Maya J. Berry is an Assistant Professor of African, African-American, and Diaspora Studies at University of North Carolina at Chapel Hill. Her writing and teaching focuses on the politics of race, gender, and performance, with a special emphasis on blackness, the sacred arts, and spiritual epistemologies in contemporary Cuba. Berry earned her PhD in Social Anthropology (African Diaspora Program) at the University of Texas at Austin and her MA in Performance Studies from New York University. Her scholarship has been supported by the Ford Foundation, the John L. Warfield Center for African & African American Studies at UT Austin, the Instituto Cubano de Investigación Cultural Juan Marinello, the Afro-Latin American Research Institute at Harvard University’s Hutchins Center, and the Institute of Sacred Music at Yale University. In 2015, she was honored with the Zora Neale Hurston Award from the Association for Feminist Anthropology.
Her first book manuscript, Choreographing Rumba, is an ethnography of contemporary black popular dance in Havana, Cuba. The book analyzes the way that women and men rumberos (rumba practitioners) negotiate and push the bounds of their bodies’ performativity beyond dominant regimes of knowing and use-value. The research for the book is situated in the post-Fidel era during Cuba’s most recent “modernization” 0f its economic model, marked by the expansion of the private sector and amplification of racialized class inequality. Although rumba is institutionally hailed as a secular genre, a practice-centered feminist approach reveals the gendered and racialized ways in which sacred repertoires are embodied by rumberos to move everyday struggles for self-determined political horizons and economic possibilities. This manuscript takes up the challenge presented by sensory culture studies to consider the limits of state logics to monopolize the sense of social order, through those very bodies whose racialization has served to define modernity through contradistinction.

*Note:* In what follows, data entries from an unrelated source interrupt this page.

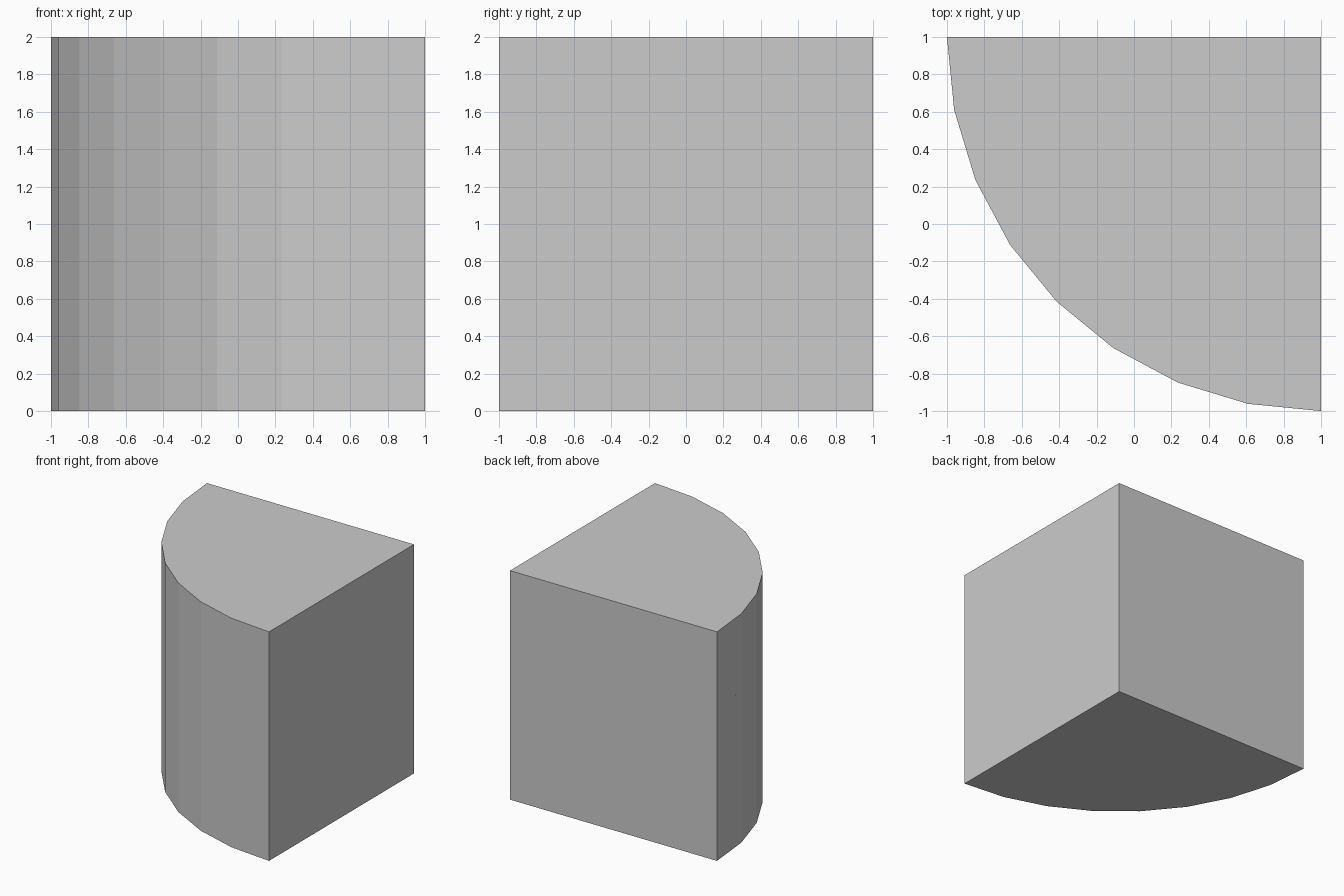
import bpy, bmesh, math
from mathutils import Vector

if "Cube" in bpy.data.objects:
    bpy.data.objects.remove(bpy.data.objects["Cube"])

# Fracture field: one linear function (gx, gy, gz, offset) per shard.
# Each shard is the region where its own function is the largest.
FIELD = {
    "shard_left_top":          (0, 0, 0, 0),
    "shard_back_top":          (-.258, 1.09, -.052, -.920),
    "shard_right_top":         (1.995, .128, -.0386, -.387),
    "shard_front_top":         (.886, -1, .3285, -.652),
    "shard_front_right_top":   (1.790, -.974, -.080, -.298),
    "shard_left_front_top":    (-.0895, -.2813, .16, -.378),
    "shard_front_right_base":  (.921, -1.231, -1.738, 1.6405),
    "shard_centre_base":       (.935, -.338, -1.94, 2.173),
    "shard_right_base":        (1.0146, -.246, -2.058, 2.152),
    "shard_corner_base":       (2.421, 1.571, -1.582, -.944),
    "shard_front_base":        (.702, -.906, -1.618, 1.907),
    "shard_left_middle":       (.403, .489, -1.309, 1.747),
    "shard_left_front_base":   (.037, -.2217, -2.02, 1.906),
    "shard_left_side":         (-.771, .192, -1.12, .677),
    "shard_left_back_edge":    (-.262, 1.17, -.929, .226),
    "shard_back_centre":       (.281, .4355, -1.3036, 1.676),
    "shard_left_base":         (-.333, -.0367, -2.13, 1.534),
}
SEGMENTS = 8


def quarter_cylinder():
    """Radius 2, height 2, with its square corner at x = 1, y = 1."""
    bm = bmesh.new()
    verts = [bm.verts.new((1, 1, 0))]
    for i in range(SEGMENTS + 1):
        a = math.pi + i * math.pi / 2 / SEGMENTS
        verts.append(bm.verts.new((1 + 2 * math.cos(a), 1 + 2 * math.sin(a), 0)))
    base = bm.faces.new(verts)
    top = bmesh.ops.extrude_face_region(bm, geom=[base], use_keep_orig=True)["geom"]
    bmesh.ops.translate(bm, vec=(0, 0, 2),
                        verts=[v for v in top if isinstance(v, bmesh.types.BMVert)])
    bmesh.ops.recalc_face_normals(bm, faces=bm.faces)
    return bm


def cut(bm, normal, offset):
    """Keep the side where normal . p + offset < 0 and cap the opening."""
    co = normal * (-offset / normal.length_squared)
    bmesh.ops.bisect_plane(bm, geom=bm.verts[:] + bm.edges[:] + bm.faces[:],
                           dist=1e-5, plane_co=co, plane_no=normal.normalized(),
                           clear_outer=True)
    rim = [e for e in bm.edges if e.is_boundary]
    if rim:
        bmesh.ops.holes_fill(bm, edges=rim, sides=0)


# Shards: the block trimmed by the plane shared with every other shard
for name, own in FIELD.items():
    bm = quarter_cylinder()
    for other_name, other in FIELD.items():
        if other_name != name:
            cut(bm, Vector(other[:3]) - Vector(own[:3]), other[3] - own[3])
    bmesh.ops.recalc_face_normals(bm, faces=bm.faces)
    mesh = bpy.data.meshes.new(name)
    bm.to_mesh(mesh)
    bm.free()
    bpy.context.collection.objects.link(bpy.data.objects.new(name, mesh))
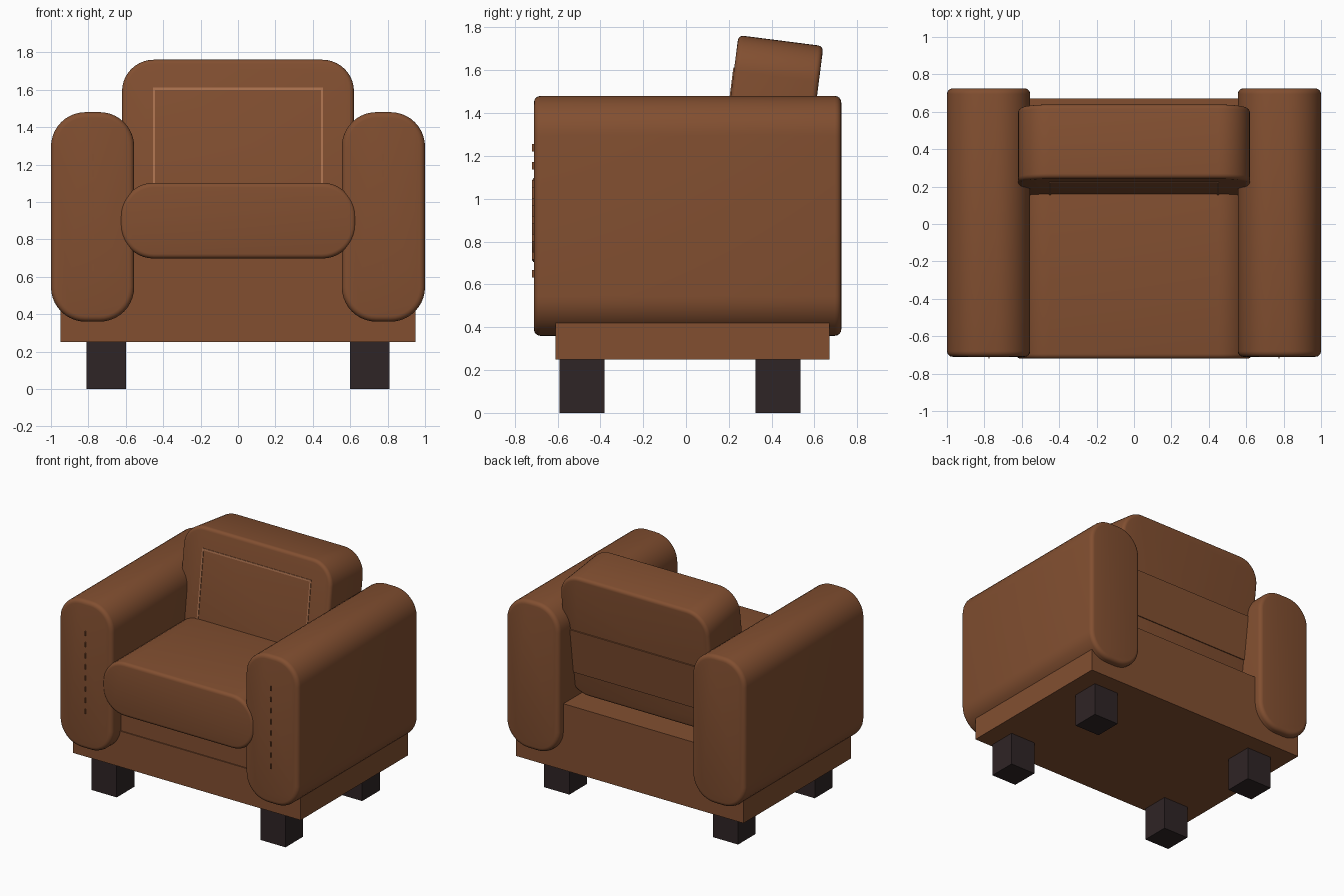
import bpy, bmesh, math
from mathutils import Matrix, Vector

if "Cube" in bpy.data.objects:
    bpy.data.objects.remove(bpy.data.objects["Cube"])


def material(name, rgb):
    m = bpy.data.materials.new(name)
    m.diffuse_color = (*rgb, 1)
    m.use_nodes = True
    m.node_tree.nodes["Principled BSDF"].inputs["Base Color"].default_value = m.diffuse_color
    return m


LEATHER = material("brown_leather", (0.223, 0.078, 0.030))
THREAD = material("light_brown_thread", (0.42, 0.17, 0.08))
WOOD = material("dark_wood", (0.028, 0.018, 0.019))


def block(name, size, loc, mat, radius=0, rim=0, tilt=0):
    """Box whose four depthwise edges get a big radius and whose end rims get a small one."""
    bm = bmesh.new()
    bmesh.ops.create_cube(bm, size=1)
    bmesh.ops.scale(bm, vec=size, verts=bm.verts)
    if radius:
        edges = [e for e in bm.edges
                 if abs(e.verts[0].co.y - e.verts[1].co.y) > size[1] * 0.5]
        bmesh.ops.bevel(bm, geom=edges, offset=radius, segments=10,
                        profile=0.5, affect='EDGES')
    if rim:
        edges = [e for e in bm.edges
                 if abs(e.verts[0].co.y - e.verts[1].co.y) < 1e-5]
        bmesh.ops.bevel(bm, geom=edges, offset=rim, segments=4,
                        profile=0.5, affect='EDGES')
    me = bpy.data.meshes.new(name)
    bm.to_mesh(me)
    bm.free()
    me.materials.append(mat)
    ob = bpy.data.objects.new(name, me)
    bpy.context.collection.objects.link(ob)
    ob.location = loc
    ob.rotation_euler.x = tilt
    if radius or rim:
        bpy.context.view_layer.objects.active = ob
        ob.select_set(True)
        bpy.ops.object.shade_smooth_by_angle(angle=math.radians(35))
        ob.select_set(False)
    return ob


# Plinth and the deck under the seat cushion
block("base", (1.90, 1.28, 0.27), (0, 0.03, 0.385), LEATHER)
block("seat_deck", (1.20, 1.272, 0.24), (0, 0.034, 0.63), LEATHER)

# Seat cushion
block("seat_cushion", (1.26, 1.02, 0.405), (0, -0.21, 0.90), LEATHER, 0.18, 0.025)

# Arms with a stitched line on the front, and legs
for side, s in (("right", 1), ("left", -1)):
    block(side + "_arm", (0.445, 1.435, 1.12), (s * 0.7775, 0.0075, 0.92),
          LEATHER, 0.185, 0.03)
    for i in range(8):
        block(f"{side}_arm_stitch_{i}", (0.007, 0.009, 0.036),
              (s * 0.775, -0.7135, 0.65 + i * 0.084), LEATHER)
    for end, y in (("front", -0.485), ("back", 0.43)):
        block(f"{side}_{end}_leg", (0.21, 0.21, 0.26), (s * 0.705, y, 0.13), WOOD)

# Reclined backrest; its parts are placed in its own tilted frame
TILT = -math.radians(7.3)
CENTRE = Vector((0, 0.383, 1.267))
ROT = Matrix.Rotation(TILT, 3, 'X')


def on_back(name, size, local, mat, radius=0, rim=0):
    block(name, size, CENTRE + ROT @ Vector(local), mat, radius, rim, TILT)


on_back("backrest", (1.24, 0.40, 0.95), (0, 0, 0), LEATHER, 0.17, 0.025)
on_back("rear_panel", (1.14, 0.02, 0.34), (0, 0.198, -0.13), LEATHER)

# Raised seam framing the front of the backrest
on_back("seam_top", (0.91, 0.009, 0.014), (0, -0.2, 0.315), THREAD)
for side, s in (("right", 1), ("left", -1)):
    on_back("seam_" + side, (0.012, 0.009, 0.60), (s * 0.449, -0.2, 0.015), THREAD)
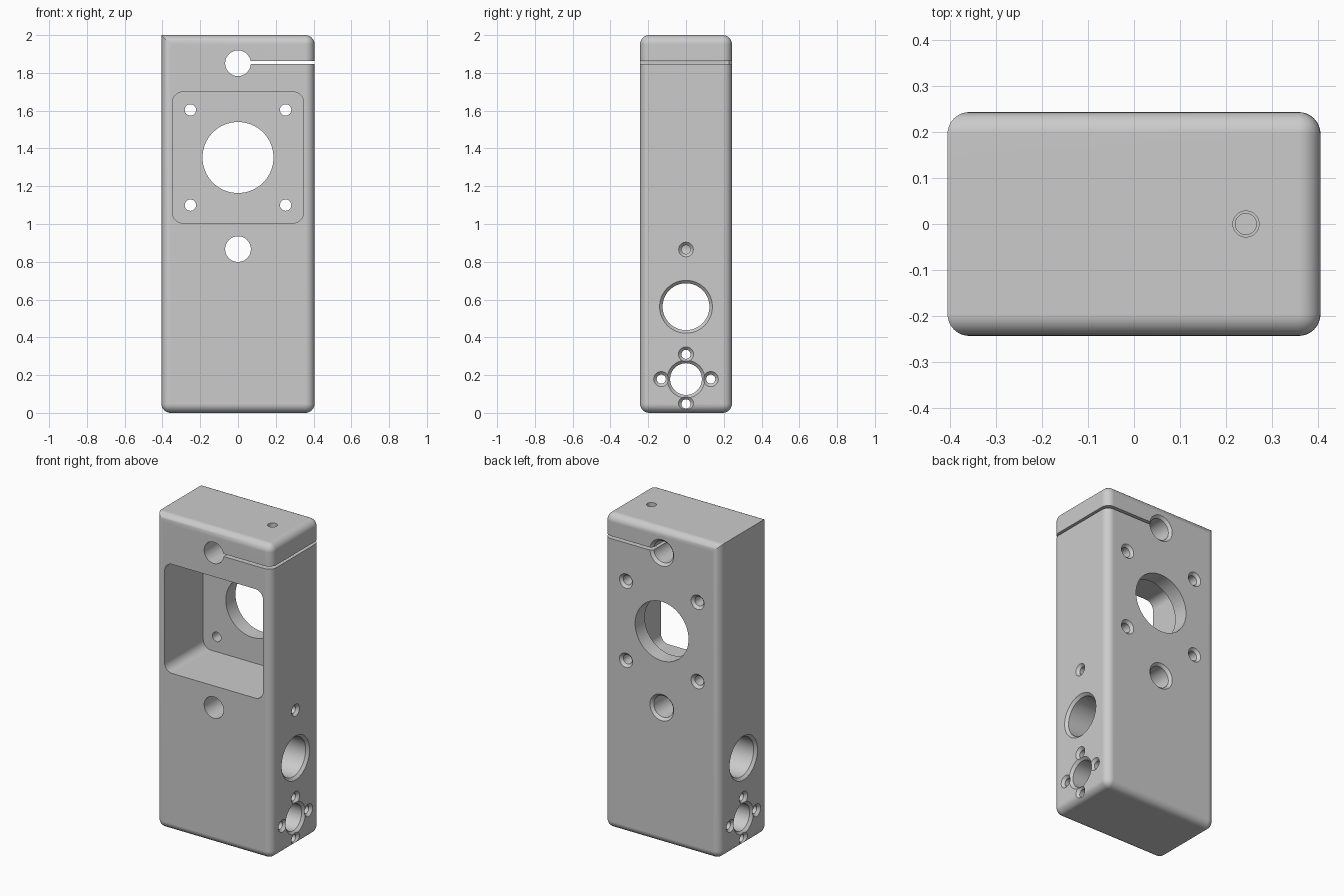
import bpy, bmesh
from math import radians, pi
from mathutils import Matrix, Vector

cube = bpy.data.objects.get("Cube")
if cube:
    bpy.data.objects.remove(cube, do_unlink=True)

W, D, H = 0.405, 0.243, 2.0     # half width, half depth, height
FILLET = 0.048
CHAMFER = 0.016
OUT = 0.05                      # cutter overshoot

grey = bpy.data.materials.new("plain grey")
grey.use_nodes = True
grey.diffuse_color = (0.6, 0.6, 0.6, 1)
grey.node_tree.nodes["Principled BSDF"].inputs["Base Color"].default_value = (0.6, 0.6, 0.6, 1)


def make_object(name, bm):
    bmesh.ops.recalc_face_normals(bm, faces=bm.faces)
    mesh = bpy.data.meshes.new(name)
    bm.to_mesh(mesh)
    bm.free()
    mesh.materials.append(grey)
    ob = bpy.data.objects.new(name, mesh)
    bpy.context.collection.objects.link(ob)
    return ob


def box(lo, hi):
    bm = bmesh.new()
    lo, hi = Vector(lo), Vector(hi)
    size = hi - lo
    bmesh.ops.create_cube(bm, size=1,
                          matrix=Matrix.Translation((lo + hi) / 2) @ Matrix.Diagonal((*size, 1)))
    return bm


def fillet(bm, edges, radius):
    bmesh.ops.bevel(bm, geom=edges, offset=radius, segments=8,
                    profile=0.5, affect='EDGES', clamp_overlap=True)


def cut(cutter):
    """Subtract a cutter from the body, then discard it."""
    cutter.hide_render = True
    mod = body.modifiers.new("cut", 'BOOLEAN')
    mod.operation = 'DIFFERENCE'
    mod.solver = 'EXACT'
    mod.object = cutter
    bpy.ops.object.modifier_apply(modifier=mod.name)
    bpy.data.objects.remove(cutter, do_unlink=True)


def bore(axis, centre, rings, sides=48):
    """Cut a turned hole; rings are (position along axis, radius)."""
    turn = {'X': Matrix.Rotation(pi / 2, 4, 'Y'),
            'Y': Matrix.Rotation(-pi / 2, 4, 'X'),
            'Z': Matrix.Identity(4)}[axis]
    bm = bmesh.new()
    loops = []
    for t, r in rings:
        made = bmesh.ops.create_circle(
            bm, segments=sides, radius=r,
            matrix=Matrix.Translation(centre) @ turn @ Matrix.Translation((0, 0, t)))
        loops.append(made["verts"])
    for a, b in zip(loops, loops[1:]):
        for i in range(sides):
            j = (i + 1) % sides
            bm.faces.new((a[i], a[j], b[j], b[i]))
    bm.faces.new(loops[0])
    bm.faces.new(loops[-1])
    cut(make_object("hole_cutter", bm))


def flare(t, r):
    """Chamfered mouth ending at the surface position t."""
    return [(t - CHAMFER, r), (t, r + CHAMFER), (t + OUT, r + CHAMFER)]


def cross_bore(y, z, r):
    """Hole through both sides, chamfered at both mouths."""
    end = flare(W, r)
    bore('X', (0, y, z), [(-t, q) for t, q in reversed(end)] + end)


def back_bore(x, z, r):
    """Hole from front to back, chamfered at the back."""
    bore('Y', (x, 0, z), [(-D - OUT, r)] + flare(D, r))


# Block: every edge filleted except the top edge on the right side
bm = box((-W, -D, 0), (W, D, H))
rounded = [e for e in bm.edges
           if not all(v.co.x < 0 and v.co.z > H / 2 for v in e.verts)]
fillet(bm, rounded, FILLET)
body = make_object("clamp_block", bm)
bpy.context.view_layer.objects.active = body
body.select_set(True)

# Square motor pocket in the front
MOTOR_Z = 1.352
bm = box((-0.347, -D - OUT, MOTOR_Z - 0.347), (0.347, 0.146, MOTOR_Z + 0.347))
fillet(bm, [e for e in bm.edges
            if abs(e.verts[0].co.y - e.verts[1].co.y) > 0.1], 0.055)
cut(make_object("pocket_cutter", bm))

# Motor boss opening and its four screw holes
bore('Y', (0, 0, MOTOR_Z), [(0, 0.188), (D + OUT, 0.188)], 64)
for sx in (-1, 1):
    for sz in (-1, 1):
        back_bore(sx * 0.252, MOTOR_Z + sz * 0.252, 0.03)

# Rod holes
for z in (1.851, 0.867):
    back_bore(0, z, 0.068)

# Clamp slit with its screw hole, clearance above and thread below
cut(make_object("slit_cutter", box((0.03, -D - OUT, 1.846), (W + OUT, D + OUT, 1.863))))
bore('Z', (0.243, 0, 0),
     [(1.72, 0.0227), (1.855, 0.0227), (1.8551, 0.0283), (H + OUT, 0.0283)], 32)

# Set screw hole into the lower rod hole
bore('X', (0, 0, 0.865), [(0, 0.023)] + flare(W, 0.023), 32)

# Bearing hole and nut hole with its ring of screws
cross_bore(0, 0.562, 0.124)
NUT_Z = 0.179
cross_bore(0, NUT_Z, 0.084)
for dy, dz in ((1, 0), (-1, 0), (0, 1), (0, -1)):
    cross_bore(dy * 0.131, NUT_Z + dz * 0.131, 0.024)

# Smooth curved walls, crisp flat faces
bpy.ops.object.shade_smooth_by_angle(angle=radians(30))
weighted = body.modifiers.new("weighted normals", 'WEIGHTED_NORMAL')
weighted.keep_sharp = True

Previous essays on Cuban folkloric dance and black identity politics appear in Afro-Hispanic Review, Black Diaspora Review, and Cuban Studies Journal (forthcoming). Her collaborative work on racialized gender violence and the politics of fieldwork can be found in Cultural Anthropology and also featured in Anthropology News.